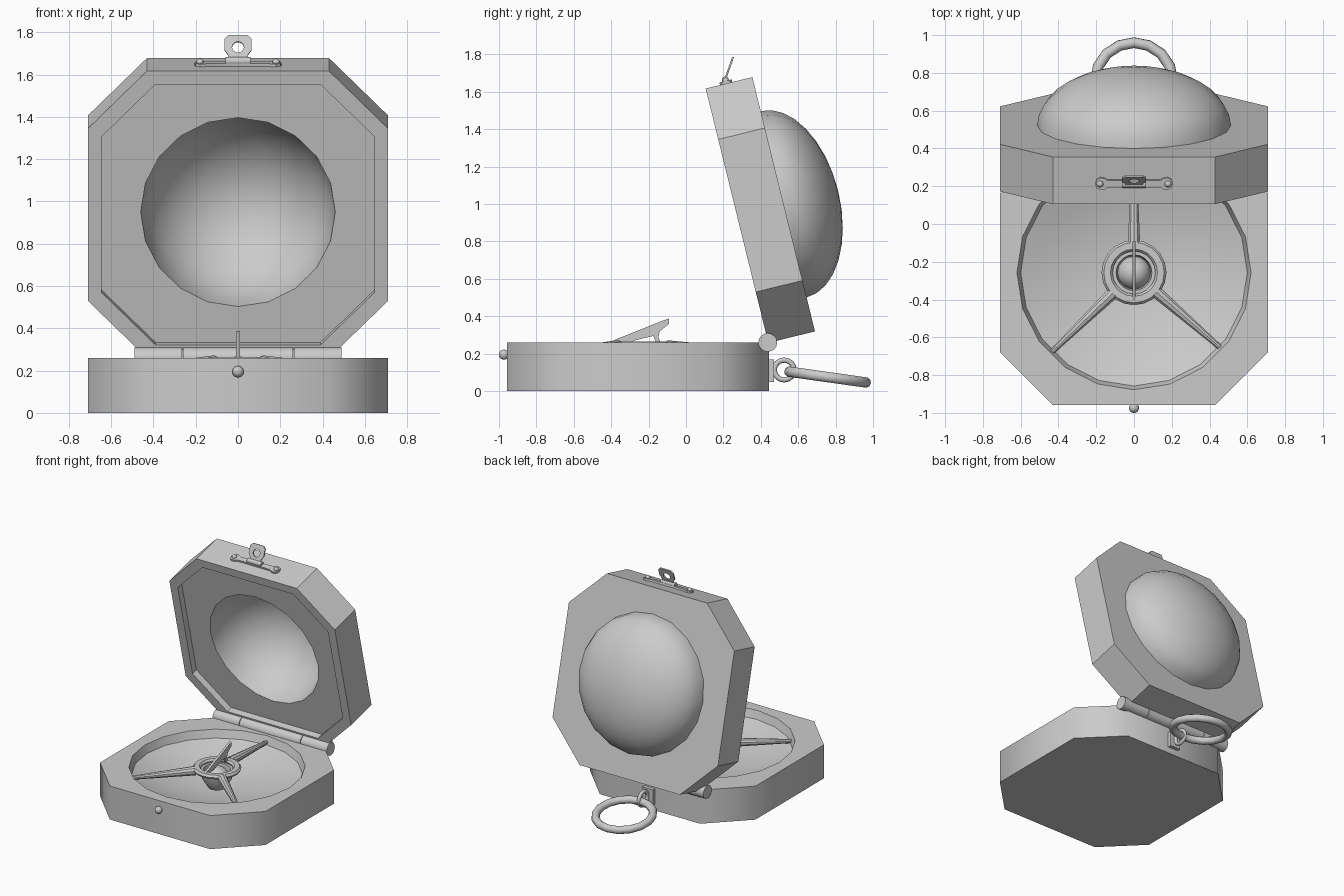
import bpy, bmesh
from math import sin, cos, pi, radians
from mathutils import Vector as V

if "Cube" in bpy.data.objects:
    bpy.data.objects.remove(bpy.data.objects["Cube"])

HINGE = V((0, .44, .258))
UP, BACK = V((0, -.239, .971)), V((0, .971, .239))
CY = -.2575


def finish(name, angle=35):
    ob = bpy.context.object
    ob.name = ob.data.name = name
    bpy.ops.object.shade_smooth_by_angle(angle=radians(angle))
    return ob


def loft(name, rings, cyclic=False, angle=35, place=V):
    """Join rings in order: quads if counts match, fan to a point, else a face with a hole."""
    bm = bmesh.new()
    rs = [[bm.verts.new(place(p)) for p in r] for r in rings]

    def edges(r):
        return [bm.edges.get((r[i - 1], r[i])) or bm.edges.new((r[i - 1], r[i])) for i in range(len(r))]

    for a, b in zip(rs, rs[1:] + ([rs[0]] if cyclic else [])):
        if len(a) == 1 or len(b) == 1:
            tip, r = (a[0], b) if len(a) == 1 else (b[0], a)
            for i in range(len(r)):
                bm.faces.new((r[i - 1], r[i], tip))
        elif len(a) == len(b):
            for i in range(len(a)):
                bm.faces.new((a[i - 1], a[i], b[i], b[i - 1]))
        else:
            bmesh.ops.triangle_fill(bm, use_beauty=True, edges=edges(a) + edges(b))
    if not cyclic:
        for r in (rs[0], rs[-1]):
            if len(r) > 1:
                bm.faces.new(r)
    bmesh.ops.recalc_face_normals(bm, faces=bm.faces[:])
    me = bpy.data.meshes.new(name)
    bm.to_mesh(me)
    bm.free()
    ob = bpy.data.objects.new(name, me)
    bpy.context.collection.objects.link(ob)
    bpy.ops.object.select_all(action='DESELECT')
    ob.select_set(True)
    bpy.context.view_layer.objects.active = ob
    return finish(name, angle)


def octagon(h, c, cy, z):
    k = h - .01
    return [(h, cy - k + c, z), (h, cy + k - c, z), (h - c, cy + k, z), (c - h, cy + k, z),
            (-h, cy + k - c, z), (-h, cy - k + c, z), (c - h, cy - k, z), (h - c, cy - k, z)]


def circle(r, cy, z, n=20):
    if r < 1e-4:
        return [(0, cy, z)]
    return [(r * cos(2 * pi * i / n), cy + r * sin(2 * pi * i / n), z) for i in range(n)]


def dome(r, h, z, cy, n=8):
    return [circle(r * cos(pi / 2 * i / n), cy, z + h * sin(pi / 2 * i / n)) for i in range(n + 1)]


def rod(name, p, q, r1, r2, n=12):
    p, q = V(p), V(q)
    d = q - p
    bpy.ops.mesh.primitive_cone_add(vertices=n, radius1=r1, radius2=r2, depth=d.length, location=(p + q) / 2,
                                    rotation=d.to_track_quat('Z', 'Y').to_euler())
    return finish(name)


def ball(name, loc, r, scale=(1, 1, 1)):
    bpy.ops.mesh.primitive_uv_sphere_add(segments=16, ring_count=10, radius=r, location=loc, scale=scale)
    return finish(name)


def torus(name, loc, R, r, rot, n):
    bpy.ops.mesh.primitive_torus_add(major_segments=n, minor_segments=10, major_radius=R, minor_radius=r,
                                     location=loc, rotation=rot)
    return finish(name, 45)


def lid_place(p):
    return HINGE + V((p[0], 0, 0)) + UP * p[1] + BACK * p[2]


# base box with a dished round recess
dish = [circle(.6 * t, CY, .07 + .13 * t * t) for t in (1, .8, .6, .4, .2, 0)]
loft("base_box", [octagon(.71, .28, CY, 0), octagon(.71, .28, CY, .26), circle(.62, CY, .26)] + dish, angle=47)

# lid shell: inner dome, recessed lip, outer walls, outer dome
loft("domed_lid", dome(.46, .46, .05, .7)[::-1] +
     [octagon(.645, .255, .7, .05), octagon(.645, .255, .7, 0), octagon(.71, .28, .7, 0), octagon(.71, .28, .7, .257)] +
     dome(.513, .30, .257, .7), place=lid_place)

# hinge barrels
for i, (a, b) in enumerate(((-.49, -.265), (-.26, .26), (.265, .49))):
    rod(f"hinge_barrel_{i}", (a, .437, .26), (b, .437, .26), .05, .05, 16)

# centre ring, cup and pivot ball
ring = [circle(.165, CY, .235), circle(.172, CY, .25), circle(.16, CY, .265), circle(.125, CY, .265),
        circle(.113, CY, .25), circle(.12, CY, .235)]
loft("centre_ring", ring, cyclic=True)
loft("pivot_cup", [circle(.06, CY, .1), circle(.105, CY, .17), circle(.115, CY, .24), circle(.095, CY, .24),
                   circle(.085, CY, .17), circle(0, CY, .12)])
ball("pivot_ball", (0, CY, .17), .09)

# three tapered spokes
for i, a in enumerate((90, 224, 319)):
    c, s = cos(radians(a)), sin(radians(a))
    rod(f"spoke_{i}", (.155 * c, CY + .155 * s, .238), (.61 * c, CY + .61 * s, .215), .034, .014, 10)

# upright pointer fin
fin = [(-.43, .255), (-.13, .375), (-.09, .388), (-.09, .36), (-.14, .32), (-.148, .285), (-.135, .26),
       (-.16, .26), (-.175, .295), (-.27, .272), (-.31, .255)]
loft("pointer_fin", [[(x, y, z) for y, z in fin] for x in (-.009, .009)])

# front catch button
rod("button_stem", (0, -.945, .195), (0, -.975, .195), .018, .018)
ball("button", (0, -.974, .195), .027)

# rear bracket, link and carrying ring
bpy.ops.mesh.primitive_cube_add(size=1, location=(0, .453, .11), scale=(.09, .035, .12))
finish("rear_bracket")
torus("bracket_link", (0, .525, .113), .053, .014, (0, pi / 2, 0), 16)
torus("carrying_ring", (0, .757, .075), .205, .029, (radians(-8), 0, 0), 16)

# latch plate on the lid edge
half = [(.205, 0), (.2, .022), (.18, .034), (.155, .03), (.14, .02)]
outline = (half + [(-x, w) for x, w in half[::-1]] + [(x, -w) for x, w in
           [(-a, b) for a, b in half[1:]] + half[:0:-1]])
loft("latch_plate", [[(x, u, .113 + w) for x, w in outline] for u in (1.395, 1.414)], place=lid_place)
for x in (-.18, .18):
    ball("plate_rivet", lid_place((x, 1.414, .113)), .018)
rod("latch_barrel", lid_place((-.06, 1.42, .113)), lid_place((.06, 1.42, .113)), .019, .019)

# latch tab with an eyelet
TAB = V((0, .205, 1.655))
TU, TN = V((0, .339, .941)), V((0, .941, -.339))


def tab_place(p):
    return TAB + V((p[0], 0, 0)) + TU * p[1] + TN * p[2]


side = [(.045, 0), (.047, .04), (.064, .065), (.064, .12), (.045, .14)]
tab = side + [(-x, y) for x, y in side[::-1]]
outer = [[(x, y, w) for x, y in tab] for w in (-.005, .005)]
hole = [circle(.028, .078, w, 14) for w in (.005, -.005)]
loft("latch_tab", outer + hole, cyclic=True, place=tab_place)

..............................

What needs to be done: Among the records above, repeat exactly the line with "bm.faces.new((a[i - 1], a[i], b[i], b[i", the line with "dish = [circle(.6", and every line in between, and only those.

The answer:
                bm.faces.new((a[i - 1], a[i], b[i], b[i - 1]))
        else:
            bmesh.ops.triangle_fill(bm, use_beauty=True, edges=edges(a) + edges(b))
    if not cyclic:
        for r in (rs[0], rs[-1]):
            if len(r) > 1:
                bm.faces.new(r)
    bmesh.ops.recalc_face_normals(bm, faces=bm.faces[:])
    me = bpy.data.meshes.new(name)
    bm.to_mesh(me)
    bm.free()
    ob = bpy.data.objects.new(name, me)
    bpy.context.collection.objects.link(ob)
    bpy.ops.object.select_all(action='DESELECT')
    ob.select_set(True)
    bpy.context.view_layer.objects.active = ob
    return finish(name, angle)


def octagon(h, c, cy, z):
    k = h - .01
    return [(h, cy - k + c, z), (h, cy + k - c, z), (h - c, cy + k, z), (c - h, cy + k, z),
            (-h, cy + k - c, z), (-h, cy - k + c, z), (c - h, cy - k, z), (h - c, cy - k, z)]


def circle(r, cy, z, n=20):
    if r < 1e-4:
        return [(0, cy, z)]
    return [(r * cos(2 * pi * i / n), cy + r * sin(2 * pi * i / n), z) for i in range(n)]


def dome(r, h, z, cy, n=8):
    return [circle(r * cos(pi / 2 * i / n), cy, z + h * sin(pi / 2 * i / n)) for i in range(n + 1)]


def rod(name, p, q, r1, r2, n=12):
    p, q = V(p), V(q)
    d = q - p
    bpy.ops.mesh.primitive_cone_add(vertices=n, radius1=r1, radius2=r2, depth=d.length, location=(p + q) / 2,
                                    rotation=d.to_track_quat('Z', 'Y').to_euler())
    return finish(name)


def ball(name, loc, r, scale=(1, 1, 1)):
    bpy.ops.mesh.primitive_uv_sphere_add(segments=16, ring_count=10, radius=r, location=loc, scale=scale)
    return finish(name)


def torus(name, loc, R, r, rot, n):
    bpy.ops.mesh.primitive_torus_add(major_segments=n, minor_segments=10, major_radius=R, minor_radius=r,
                                     location=loc, rotation=rot)
    return finish(name, 45)


def lid_place(p):
    return HINGE + V((p[0], 0, 0)) + UP * p[1] + BACK * p[2]


# base box with a dished round recess
dish = [circle(.6 * t, CY, .07 + .13 * t * t) for t in (1, .8, .6, .4, .2, 0)]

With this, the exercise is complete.